__Materials provided__
────────────────────

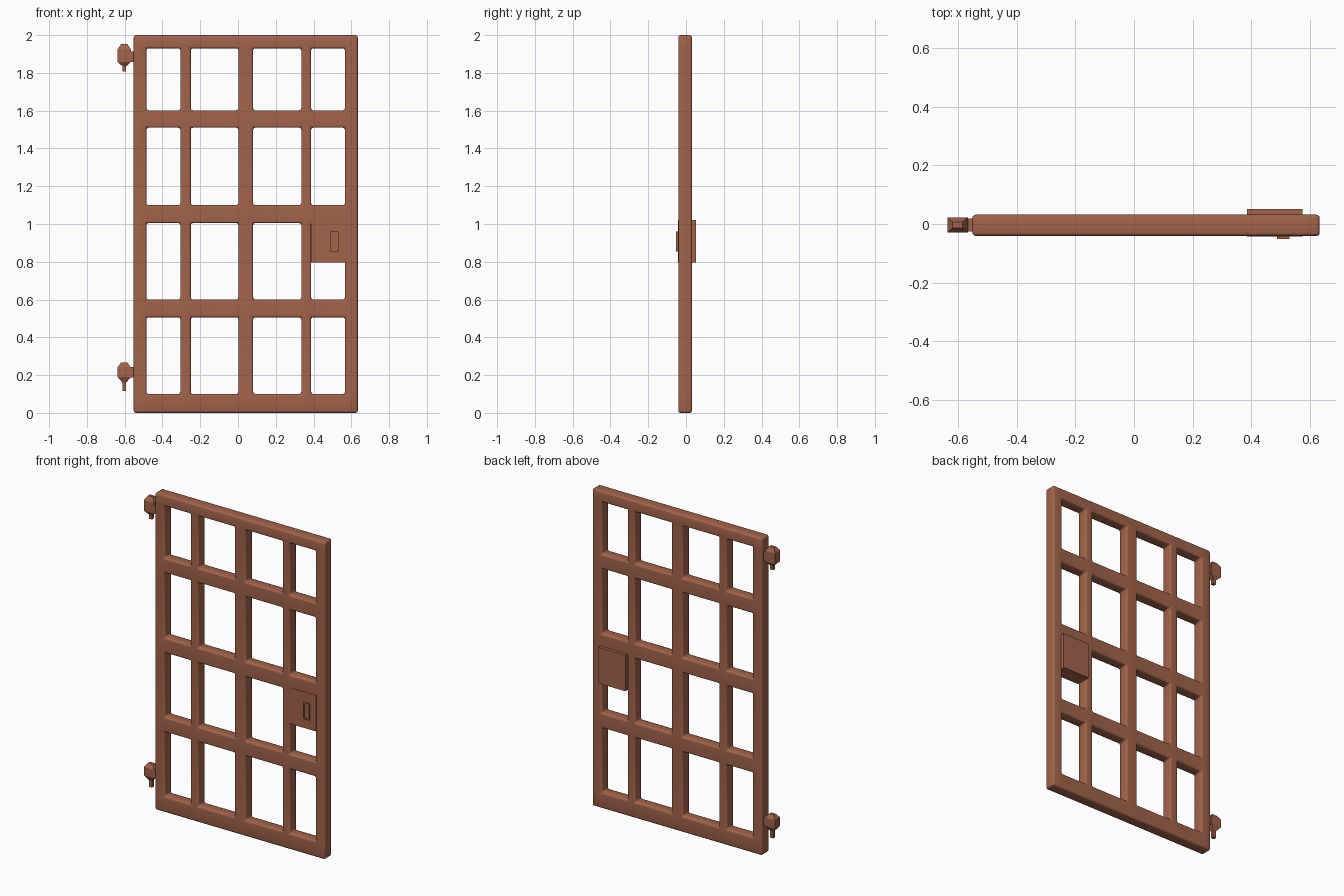
import bpy, bmesh, math

if "Cube" in bpy.data.objects:
    bpy.data.objects.remove(bpy.data.objects["Cube"])

mat = bpy.data.materials.new("rust_brown")
mat.diffuse_color = (0.36, 0.125, 0.07, 1)
mat.use_nodes = True
mat.node_tree.nodes["Principled BSDF"].inputs["Base Color"].default_value = mat.diffuse_color


def finish(bm, name, smooth=False):
    bmesh.ops.recalc_face_normals(bm, faces=bm.faces)
    me = bpy.data.meshes.new(name)
    bm.to_mesh(me)
    bm.free()
    ob = bpy.data.objects.new(name, me)
    bpy.context.collection.objects.link(ob)
    me.materials.append(mat)
    if smooth:
        bpy.ops.object.select_all(action='DESELECT')
        ob.select_set(True)
        bpy.context.view_layer.objects.active = ob
        bpy.ops.object.shade_smooth_by_angle(angle=math.radians(35))
    return ob


def add_box(bm, x, y, z):
    v = bmesh.ops.create_cube(bm, size=1)["verts"]
    for p in v:
        p.co = [(a + b) / 2 + c * (b - a) for (a, b), c in zip((x, y, z), p.co)]
    return list({f for p in v for f in p.link_faces})


def loft(bm, cx, cy, rings):
    """Stack of rectangles (z, half x, half y) joined into a closed solid."""
    loops = [[bm.verts.new((cx + sx * hx, cy + sy * hy, z))
              for sx, sy in ((-1, -1), (1, -1), (1, 1), (-1, 1))]
             for z, hx, hy in rings]
    for a, b in zip(loops, loops[1:]):
        for i in range(4):
            j = (i + 1) % 4
            bm.faces.new((a[i], a[j], b[j], b[i]))
    bm.faces.new(loops[0][::-1])
    bm.faces.new(loops[-1])


# Gate lattice: grid lines with every odd/odd cell left open
Y0, Y1 = -0.041, 0.032
xs = [-0.552, -0.485, -0.305, -0.25, 0.002, 0.08, 0.335, 0.387, 0.566, 0.634]
zs = [0, 0.10, 0.506, 0.60, 1.005, 1.10, 1.51, 1.602, 1.93, 2.0]
bm = bmesh.new()
grid = [[bm.verts.new((x, Y0, z)) for z in zs] for x in xs]
for i in range(len(xs) - 1):
    for k in range(len(zs) - 1):
        if not (i % 2 and k % 2):
            bm.faces.new((grid[i][k], grid[i + 1][k], grid[i + 1][k + 1], grid[i][k + 1]))
ext = bmesh.ops.extrude_face_region(bm, geom=bm.faces[:], use_keep_orig=True)["geom"]
for v in ext:
    if isinstance(v, bmesh.types.BMVert):
        v.co.y = Y1
bmesh.ops.recalc_face_normals(bm, faces=bm.faces)
sharp = [e for e in bm.edges if e.calc_face_angle(0) > 1]
bmesh.ops.bevel(bm, geom=sharp, offset=0.012, segments=3, profile=0.5,
                affect='EDGES', clamp_overlap=True)
finish(bm, "gate_lattice", smooth=True)

# Lock case
bm = bmesh.new()
add_box(bm, (0.386, 0.575), (-0.043, 0.052), (0.795, 1.022))
finish(bm, "lock_case")

# Keyhole plate with a recessed slot
bm = bmesh.new()
faces = add_box(bm, (0.489, 0.531), (-0.052, -0.04), (0.855, 0.96))
front = min(faces, key=lambda f: f.calc_center_median().y)
bmesh.ops.inset_individual(bm, faces=[front], thickness=0.011)
bmesh.ops.inset_individual(bm, faces=[front], thickness=0.0005, depth=-0.006)
finish(bm, "keyhole_plate")

# Hinge pintles: tapered block, pin below, short arm into the frame
hinges = {
    "upper_hinge": (1.808, 1.835, 1.858, 1.925, 1.952, (1.858, 1.912)),
    "lower_hinge": (0.117, 0.16, 0.19, 0.242, 0.266, (0.188, 0.242)),
}
for name, (pin, low, b0, b1, top, arm) in hinges.items():
    bm = bmesh.new()
    cx, cy = -0.602, -0.003
    loft(bm, cx, cy, [(pin, 0.010, 0.010), (low, 0.010, 0.010), (b0, 0.035, 0.026),
                      (b1, 0.035, 0.026), (top, 0.017, 0.010)])
    add_box(bm, (-0.57, -0.54), (-0.026, 0.018), arm)
    finish(bm, name)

────────────────────

__Required action__
The listing above holds a line with "bm.faces.new(loops[-1])" and a line with "# Keyhole plate with a recessed slot". Print the stretch from the first through the second, exactly and alone.

__Answer for the task__
    bm.faces.new(loops[-1])


# Gate lattice: grid lines with every odd/odd cell left open
Y0, Y1 = -0.041, 0.032
xs = [-0.552, -0.485, -0.305, -0.25, 0.002, 0.08, 0.335, 0.387, 0.566, 0.634]
zs = [0, 0.10, 0.506, 0.60, 1.005, 1.10, 1.51, 1.602, 1.93, 2.0]
bm = bmesh.new()
grid = [[bm.verts.new((x, Y0, z)) for z in zs] for x in xs]
for i in range(len(xs) - 1):
    for k in range(len(zs) - 1):
        if not (i % 2 and k % 2):
            bm.faces.new((grid[i][k], grid[i + 1][k], grid[i + 1][k + 1], grid[i][k + 1]))
ext = bmesh.ops.extrude_face_region(bm, geom=bm.faces[:], use_keep_orig=True)["geom"]
for v in ext:
    if isinstance(v, bmesh.types.BMVert):
        v.co.y = Y1
bmesh.ops.recalc_face_normals(bm, faces=bm.faces)
sharp = [e for e in bm.edges if e.calc_face_angle(0) > 1]
bmesh.ops.bevel(bm, geom=sharp, offset=0.012, segments=3, profile=0.5,
                affect='EDGES', clamp_overlap=True)
finish(bm, "gate_lattice", smooth=True)

# Lock case
bm = bmesh.new()
add_box(bm, (0.386, 0.575), (-0.043, 0.052), (0.795, 1.022))
finish(bm, "lock_case")

# Keyhole plate with a recessed slot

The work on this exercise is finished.